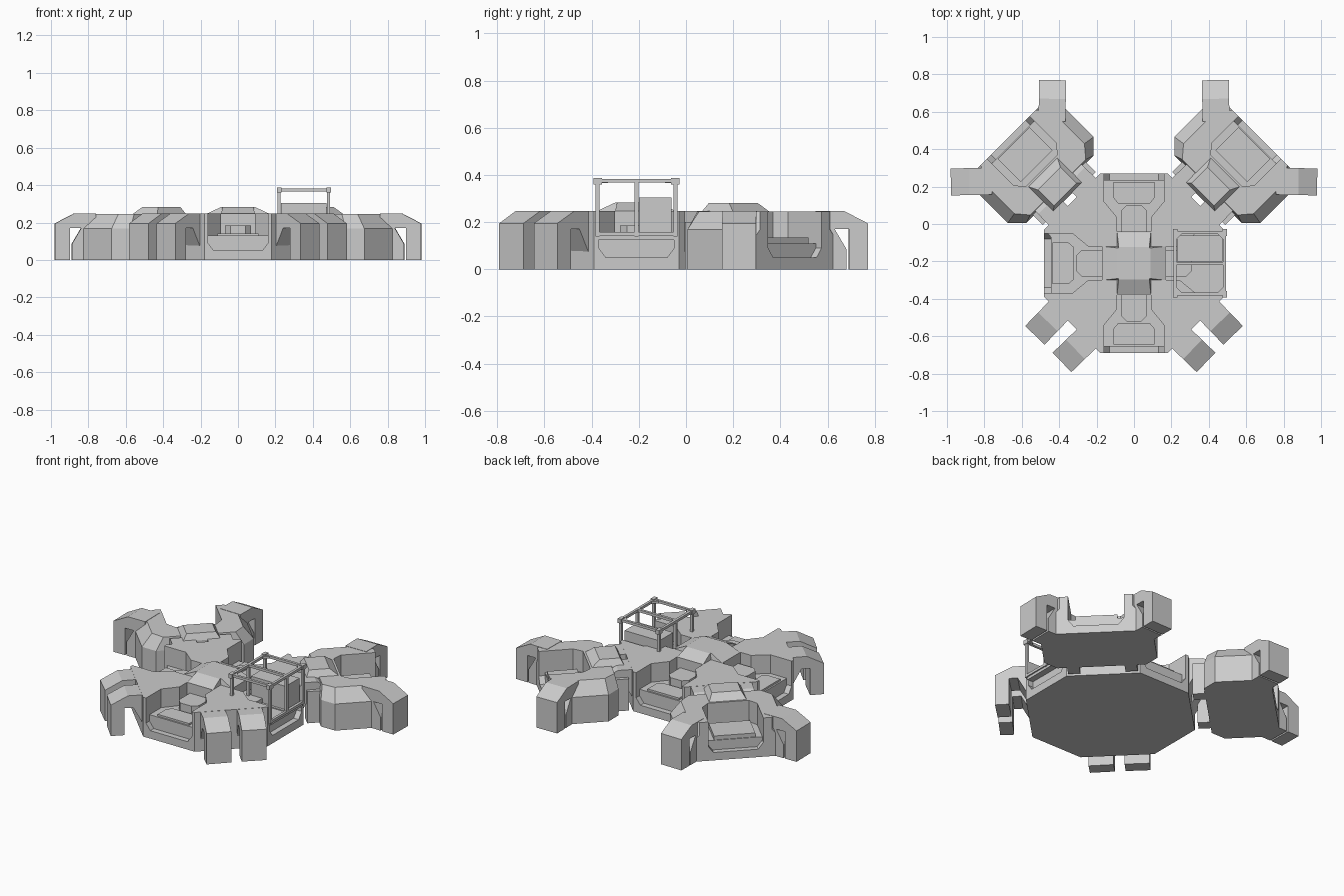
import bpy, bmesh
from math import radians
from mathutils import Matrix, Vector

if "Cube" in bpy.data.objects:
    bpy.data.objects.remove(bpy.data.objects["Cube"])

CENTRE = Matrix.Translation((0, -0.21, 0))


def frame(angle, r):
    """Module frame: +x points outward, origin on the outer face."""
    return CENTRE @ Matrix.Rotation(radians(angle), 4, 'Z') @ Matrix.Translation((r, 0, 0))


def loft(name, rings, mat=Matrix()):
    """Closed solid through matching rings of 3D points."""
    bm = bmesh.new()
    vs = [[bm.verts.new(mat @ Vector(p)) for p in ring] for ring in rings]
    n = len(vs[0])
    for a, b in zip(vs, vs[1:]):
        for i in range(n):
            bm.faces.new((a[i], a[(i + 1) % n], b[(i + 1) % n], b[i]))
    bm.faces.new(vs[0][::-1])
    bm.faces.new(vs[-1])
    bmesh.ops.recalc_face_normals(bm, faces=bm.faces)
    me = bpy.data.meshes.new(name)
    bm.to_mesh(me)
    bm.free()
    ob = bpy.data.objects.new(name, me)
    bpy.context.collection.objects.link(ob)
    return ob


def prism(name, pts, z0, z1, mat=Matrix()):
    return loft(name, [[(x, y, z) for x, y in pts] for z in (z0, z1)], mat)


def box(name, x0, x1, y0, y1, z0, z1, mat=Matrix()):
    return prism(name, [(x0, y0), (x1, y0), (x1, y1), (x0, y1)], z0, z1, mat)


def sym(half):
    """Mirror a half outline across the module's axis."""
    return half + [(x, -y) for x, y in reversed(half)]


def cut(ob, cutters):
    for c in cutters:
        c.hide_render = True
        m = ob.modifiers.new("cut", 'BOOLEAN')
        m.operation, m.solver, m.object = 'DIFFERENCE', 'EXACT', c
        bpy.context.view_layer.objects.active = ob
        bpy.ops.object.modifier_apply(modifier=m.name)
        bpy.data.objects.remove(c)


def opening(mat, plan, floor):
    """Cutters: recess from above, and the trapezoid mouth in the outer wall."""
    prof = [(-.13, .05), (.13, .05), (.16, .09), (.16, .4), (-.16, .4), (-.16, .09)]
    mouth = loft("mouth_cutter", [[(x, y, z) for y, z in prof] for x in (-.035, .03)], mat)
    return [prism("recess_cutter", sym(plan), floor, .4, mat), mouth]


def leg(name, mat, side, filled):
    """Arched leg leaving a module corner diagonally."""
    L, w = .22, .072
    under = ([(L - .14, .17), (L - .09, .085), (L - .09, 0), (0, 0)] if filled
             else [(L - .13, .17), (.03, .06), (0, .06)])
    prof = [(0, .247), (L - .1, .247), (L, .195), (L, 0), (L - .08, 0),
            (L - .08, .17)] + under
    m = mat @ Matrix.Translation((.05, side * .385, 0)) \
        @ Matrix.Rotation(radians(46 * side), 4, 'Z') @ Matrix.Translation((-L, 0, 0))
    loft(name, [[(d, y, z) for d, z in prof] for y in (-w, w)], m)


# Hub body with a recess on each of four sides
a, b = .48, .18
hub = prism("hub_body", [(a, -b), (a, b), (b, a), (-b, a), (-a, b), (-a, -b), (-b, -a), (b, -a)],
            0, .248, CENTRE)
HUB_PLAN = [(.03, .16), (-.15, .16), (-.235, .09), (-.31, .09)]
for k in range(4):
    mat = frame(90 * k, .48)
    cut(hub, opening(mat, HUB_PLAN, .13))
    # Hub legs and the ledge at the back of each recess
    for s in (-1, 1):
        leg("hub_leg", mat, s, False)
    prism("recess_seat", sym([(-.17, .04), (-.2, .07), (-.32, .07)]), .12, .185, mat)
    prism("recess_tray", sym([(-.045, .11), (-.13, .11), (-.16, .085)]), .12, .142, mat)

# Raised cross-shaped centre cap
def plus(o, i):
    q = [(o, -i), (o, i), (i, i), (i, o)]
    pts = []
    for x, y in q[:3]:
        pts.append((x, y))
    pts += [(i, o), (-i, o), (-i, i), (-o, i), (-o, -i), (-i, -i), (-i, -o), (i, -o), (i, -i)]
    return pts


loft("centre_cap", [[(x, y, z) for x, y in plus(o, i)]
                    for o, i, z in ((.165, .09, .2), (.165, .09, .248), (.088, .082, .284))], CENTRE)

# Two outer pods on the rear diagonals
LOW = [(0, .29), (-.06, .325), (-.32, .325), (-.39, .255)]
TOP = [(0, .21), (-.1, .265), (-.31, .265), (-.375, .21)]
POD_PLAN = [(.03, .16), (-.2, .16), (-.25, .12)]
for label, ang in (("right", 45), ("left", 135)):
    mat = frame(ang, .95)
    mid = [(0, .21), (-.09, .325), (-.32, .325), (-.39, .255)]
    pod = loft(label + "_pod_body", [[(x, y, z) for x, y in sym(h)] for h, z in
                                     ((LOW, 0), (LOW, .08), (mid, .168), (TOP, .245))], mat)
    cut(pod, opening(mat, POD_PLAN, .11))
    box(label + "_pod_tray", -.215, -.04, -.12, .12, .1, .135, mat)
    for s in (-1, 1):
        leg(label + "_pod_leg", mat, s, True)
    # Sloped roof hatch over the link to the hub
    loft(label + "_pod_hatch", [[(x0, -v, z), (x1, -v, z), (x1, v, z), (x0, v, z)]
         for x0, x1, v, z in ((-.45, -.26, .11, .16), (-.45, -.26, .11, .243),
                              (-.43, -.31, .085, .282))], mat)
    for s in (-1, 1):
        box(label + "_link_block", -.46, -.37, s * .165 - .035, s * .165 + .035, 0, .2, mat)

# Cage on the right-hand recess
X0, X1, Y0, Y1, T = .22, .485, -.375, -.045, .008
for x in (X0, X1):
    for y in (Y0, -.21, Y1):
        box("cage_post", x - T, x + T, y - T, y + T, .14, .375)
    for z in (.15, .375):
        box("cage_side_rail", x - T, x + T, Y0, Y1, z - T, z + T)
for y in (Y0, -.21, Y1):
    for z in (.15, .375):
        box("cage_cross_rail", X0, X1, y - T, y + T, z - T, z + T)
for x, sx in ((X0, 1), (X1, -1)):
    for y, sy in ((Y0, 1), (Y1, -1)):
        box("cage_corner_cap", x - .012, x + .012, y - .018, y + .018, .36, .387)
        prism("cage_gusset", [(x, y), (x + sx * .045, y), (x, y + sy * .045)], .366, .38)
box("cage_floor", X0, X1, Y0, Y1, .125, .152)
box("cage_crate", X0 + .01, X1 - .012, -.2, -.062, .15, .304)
==
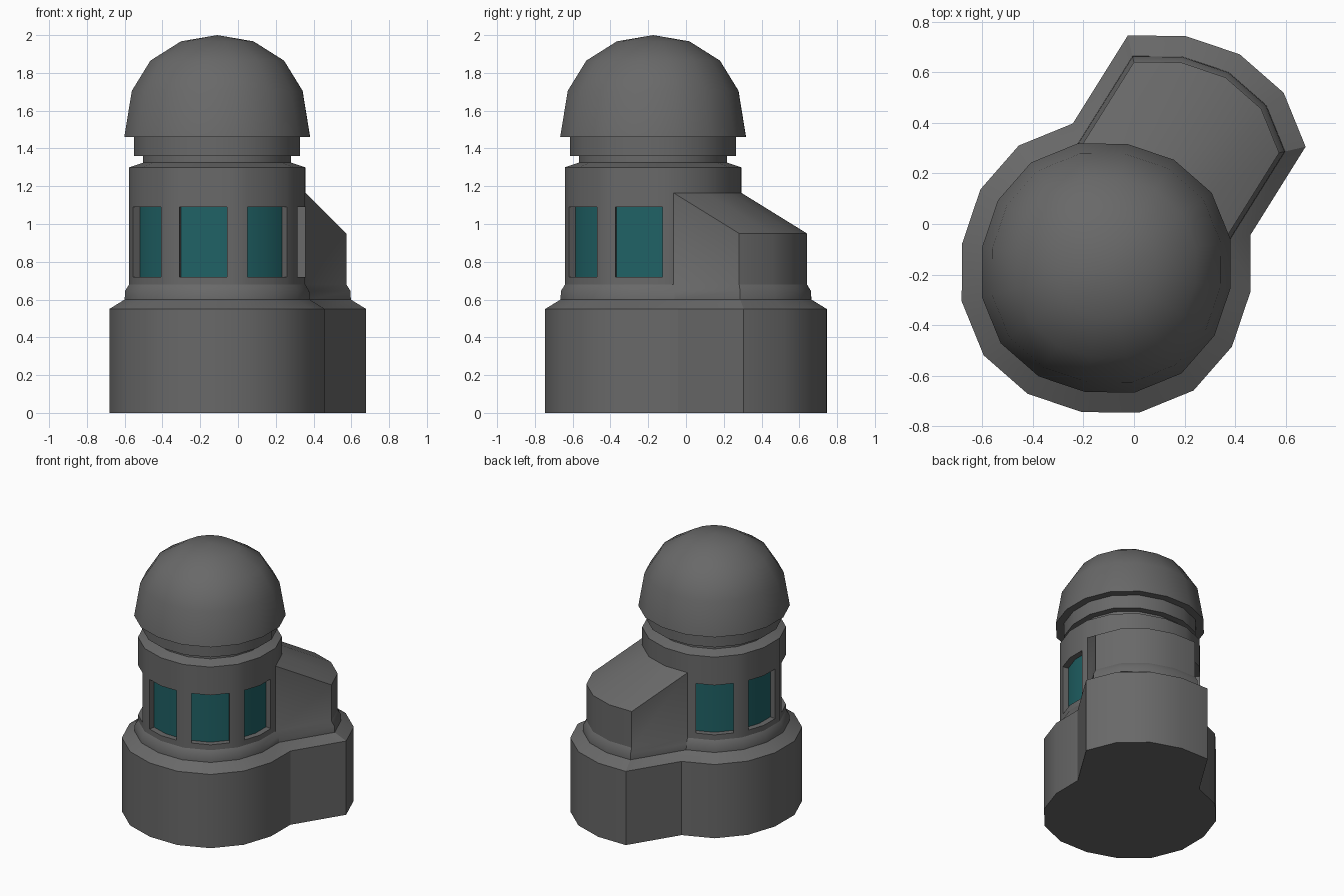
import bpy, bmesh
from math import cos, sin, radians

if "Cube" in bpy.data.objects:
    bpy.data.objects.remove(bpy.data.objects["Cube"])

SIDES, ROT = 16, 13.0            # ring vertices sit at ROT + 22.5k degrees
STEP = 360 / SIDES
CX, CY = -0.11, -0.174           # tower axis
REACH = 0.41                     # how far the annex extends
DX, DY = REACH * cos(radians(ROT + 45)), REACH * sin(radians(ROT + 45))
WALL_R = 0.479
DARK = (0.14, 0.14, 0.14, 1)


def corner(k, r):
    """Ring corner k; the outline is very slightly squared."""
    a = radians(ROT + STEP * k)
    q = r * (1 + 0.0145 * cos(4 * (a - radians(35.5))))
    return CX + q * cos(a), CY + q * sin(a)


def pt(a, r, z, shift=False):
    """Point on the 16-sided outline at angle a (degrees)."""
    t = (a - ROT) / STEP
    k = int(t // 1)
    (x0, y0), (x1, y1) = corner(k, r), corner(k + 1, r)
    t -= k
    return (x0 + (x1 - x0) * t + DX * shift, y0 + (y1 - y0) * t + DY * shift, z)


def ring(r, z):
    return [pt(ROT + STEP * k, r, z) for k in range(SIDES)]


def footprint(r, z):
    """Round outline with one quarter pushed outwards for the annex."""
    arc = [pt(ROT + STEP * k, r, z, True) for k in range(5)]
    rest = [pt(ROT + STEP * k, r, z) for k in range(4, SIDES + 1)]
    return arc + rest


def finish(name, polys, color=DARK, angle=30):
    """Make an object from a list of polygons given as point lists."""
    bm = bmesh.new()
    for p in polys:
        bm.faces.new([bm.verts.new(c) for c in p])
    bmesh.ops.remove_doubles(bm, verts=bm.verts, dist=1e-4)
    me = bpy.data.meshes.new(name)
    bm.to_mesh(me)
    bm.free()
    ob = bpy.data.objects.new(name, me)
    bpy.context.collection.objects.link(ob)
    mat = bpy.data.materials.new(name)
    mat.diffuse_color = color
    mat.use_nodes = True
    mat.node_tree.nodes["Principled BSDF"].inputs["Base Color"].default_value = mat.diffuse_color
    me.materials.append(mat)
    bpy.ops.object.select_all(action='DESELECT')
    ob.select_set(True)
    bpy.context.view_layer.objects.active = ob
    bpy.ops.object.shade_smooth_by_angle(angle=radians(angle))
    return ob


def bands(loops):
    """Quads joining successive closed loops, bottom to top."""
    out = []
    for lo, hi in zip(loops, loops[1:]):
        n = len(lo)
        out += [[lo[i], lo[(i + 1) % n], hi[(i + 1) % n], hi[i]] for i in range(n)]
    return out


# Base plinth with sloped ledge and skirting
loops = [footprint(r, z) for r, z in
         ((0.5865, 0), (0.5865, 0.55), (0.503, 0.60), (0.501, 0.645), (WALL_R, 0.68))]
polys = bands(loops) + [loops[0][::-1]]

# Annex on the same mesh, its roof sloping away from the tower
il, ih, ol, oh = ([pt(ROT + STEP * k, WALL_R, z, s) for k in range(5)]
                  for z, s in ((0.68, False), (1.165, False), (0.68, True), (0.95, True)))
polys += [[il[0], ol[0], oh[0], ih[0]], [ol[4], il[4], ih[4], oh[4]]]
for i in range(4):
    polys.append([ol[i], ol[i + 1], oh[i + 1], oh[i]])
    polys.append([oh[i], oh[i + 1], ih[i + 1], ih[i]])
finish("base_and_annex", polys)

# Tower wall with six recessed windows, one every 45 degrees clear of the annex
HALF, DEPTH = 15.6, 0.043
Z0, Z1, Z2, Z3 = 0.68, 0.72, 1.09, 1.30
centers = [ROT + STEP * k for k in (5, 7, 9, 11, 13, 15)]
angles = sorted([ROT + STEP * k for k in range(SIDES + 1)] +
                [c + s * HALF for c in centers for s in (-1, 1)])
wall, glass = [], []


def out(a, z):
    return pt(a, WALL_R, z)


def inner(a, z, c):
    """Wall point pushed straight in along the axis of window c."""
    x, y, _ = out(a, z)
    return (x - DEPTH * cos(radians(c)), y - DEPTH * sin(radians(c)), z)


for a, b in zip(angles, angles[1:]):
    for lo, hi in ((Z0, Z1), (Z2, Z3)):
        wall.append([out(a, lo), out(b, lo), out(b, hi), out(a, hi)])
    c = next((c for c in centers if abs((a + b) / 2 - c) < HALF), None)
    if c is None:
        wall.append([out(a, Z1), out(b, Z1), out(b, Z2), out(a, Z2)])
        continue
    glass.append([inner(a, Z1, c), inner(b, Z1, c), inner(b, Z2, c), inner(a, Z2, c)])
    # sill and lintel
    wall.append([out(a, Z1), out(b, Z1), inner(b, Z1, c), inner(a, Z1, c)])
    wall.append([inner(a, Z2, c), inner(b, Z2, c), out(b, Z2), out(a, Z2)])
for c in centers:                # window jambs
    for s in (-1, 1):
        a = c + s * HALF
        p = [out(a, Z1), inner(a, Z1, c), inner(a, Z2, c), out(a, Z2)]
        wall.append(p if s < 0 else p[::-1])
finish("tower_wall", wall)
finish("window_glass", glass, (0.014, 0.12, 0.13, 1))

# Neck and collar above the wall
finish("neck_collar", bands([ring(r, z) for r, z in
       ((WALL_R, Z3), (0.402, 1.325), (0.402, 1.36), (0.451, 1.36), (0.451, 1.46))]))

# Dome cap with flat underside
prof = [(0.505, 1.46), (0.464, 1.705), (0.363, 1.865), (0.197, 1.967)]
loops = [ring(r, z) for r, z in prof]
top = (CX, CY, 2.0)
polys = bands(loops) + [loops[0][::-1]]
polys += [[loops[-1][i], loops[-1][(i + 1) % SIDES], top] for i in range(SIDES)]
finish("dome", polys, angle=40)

* What needs to be done: Within the data above, tally every line that has "rings" in it. Answer with the number only.

* Response area: 3